What is a rare disease?
A ‘rare disease’ is defined in Europe as a life-threatening or chronically debilitating disease affecting no more than 5 people per 10,000. There are an estimated 6-8,000 known rare diseases affecting up to 6% of the total EU population (at least 30 million Europeans).
This means that approximately 300,000 Irish people will develop a rare disease at some stage in their life.
Who we are
The National Rare Diseases Office provides current and reliable information about genetic and rare diseases to patients, families and health professionals. The office was established in 2015 by the Health Services Executive (HSE) and is staffed by healthcare professionals who have significant experience working with people affected by rare diseases. Find out what we do.
For relevant information click on one of the sections below:
If you have a query, or if your organisation works with rare diseases and you would like to share information with us, please contact us.
Learn more about rare diseases with An Easyguide to Rare Diseases in Ireland and Consensus for Action which gives you more information and real-people stories.
The National Rare Diseases office (NRDO) wants to ensure that it takes the issue of privacy and confidentiality for our information service users seriously. The NRDO complies fully with the responsibilities under the General Data Protection Regulation (EU) 2016/679 (GDPR) which supersedes the Data Protection Directive 95/46/EC. HSE Privacy Statement
Mater Misericordiae University Hospital Privacy Notice
Rare Diseases Ireland (RDI)
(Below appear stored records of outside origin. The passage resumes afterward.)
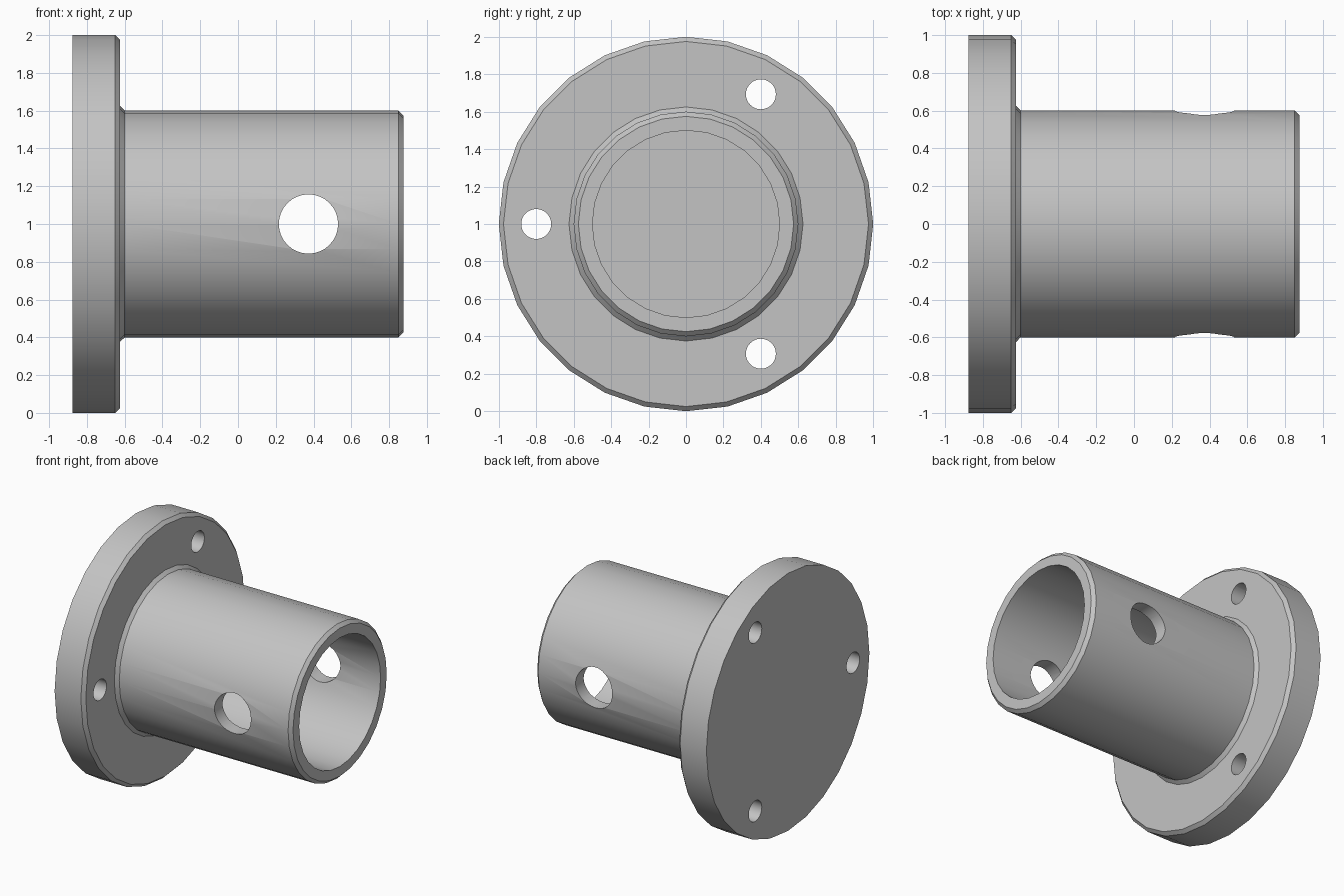
import bpy, bmesh, math
from mathutils import Vector, Matrix

cube = bpy.data.objects.get("Cube")
if cube:
    bpy.data.objects.remove(cube, do_unlink=True)

SIDES = 28
AXIS_Z = 1.0

grey = bpy.data.materials.new("plain grey metal")
grey.use_nodes = True
grey.diffuse_color = (0.55, 0.55, 0.55, 1)
grey.node_tree.nodes["Principled BSDF"].inputs["Base Color"].default_value = (0.55, 0.55, 0.55, 1)


def add_object(name, bm):
    bmesh.ops.recalc_face_normals(bm, faces=bm.faces[:])
    mesh = bpy.data.meshes.new(name)
    bm.to_mesh(mesh)
    bm.free()
    mesh.materials.append(grey)
    obj = bpy.data.objects.new(name, mesh)
    bpy.context.collection.objects.link(obj)
    return obj


def revolve(name, profile):
    """Spin (x, radius) points around the x axis; the ends become flat discs."""
    bm = bmesh.new()
    rings = []
    for x, r in profile:
        angles = [2 * math.pi * i / SIDES for i in range(SIDES)]
        rings.append([bm.verts.new((x, r * math.cos(a), AXIS_Z + r * math.sin(a))) for a in angles])
    for a, b in zip(rings, rings[1:]):
        for i in range(SIDES):
            j = (i + 1) % SIDES
            bm.faces.new((a[i], a[j], b[j], b[i]))
    bm.faces.new(rings[0])
    bm.faces.new(rings[-1])
    return add_object(name, bm)


def cutter(name, centre, axis, radius, depth):
    bm = bmesh.new()
    turn = Vector((0, 0, 1)).rotation_difference(Vector(axis)).to_matrix().to_4x4()
    bmesh.ops.create_cone(bm, cap_ends=True, segments=32, radius1=radius, radius2=radius,
                          depth=depth, matrix=Matrix.Translation(centre) @ turn)
    obj = add_object(name, bm)
    obj.hide_render = True
    return obj


# Flange, tube and blind bore as one turned body
body = revolve("flanged_sleeve", [
    (-0.875, 1.0), (-0.65, 1.0), (-0.625, 0.975),    # flange with chamfered rim
    (-0.625, 0.625), (-0.6, 0.6),                    # collar at the tube root
    (0.85, 0.6), (0.875, 0.575),                     # tube with chamfered mouth
    (0.875, 0.5), (-0.625, 0.5),                     # bore and its floor
])

# Cross hole through both tube walls, and three bolt holes in the flange
cutters = [cutter("cross_hole_cutter", (0.373, 0, AXIS_Z), (0, 1, 0), 0.157, 2)]
for degrees in (60, 180, 300):
    a = math.radians(degrees)
    centre = (-0.75, 0.8 * math.cos(a), AXIS_Z + 0.8 * math.sin(a))
    cutters.append(cutter("bolt_hole_cutter", centre, (1, 0, 0), 0.08, 0.6))

bpy.ops.object.select_all(action='DESELECT')
bpy.context.view_layer.objects.active = body
body.select_set(True)
for tool in cutters:
    mod = body.modifiers.new("hole", 'BOOLEAN')
    mod.operation = 'DIFFERENCE'
    mod.solver = 'EXACT'
    mod.object = tool
    bpy.ops.object.modifier_apply(modifier=mod.name)
    bpy.data.objects.remove(tool, do_unlink=True)

# Smooth round walls, crisp chamfers and hole rims
bpy.ops.object.shade_smooth_by_angle(angle=math.radians(30))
Read RDI research report ‘Living with a Rare Disease in Ireland during the COVID-19 Pandemic: This report highlights how COVID-19 is hindering access to routine treatment and care for people with rare diseases, and is having a detrimental effect on the rare disease community’s health and well-being.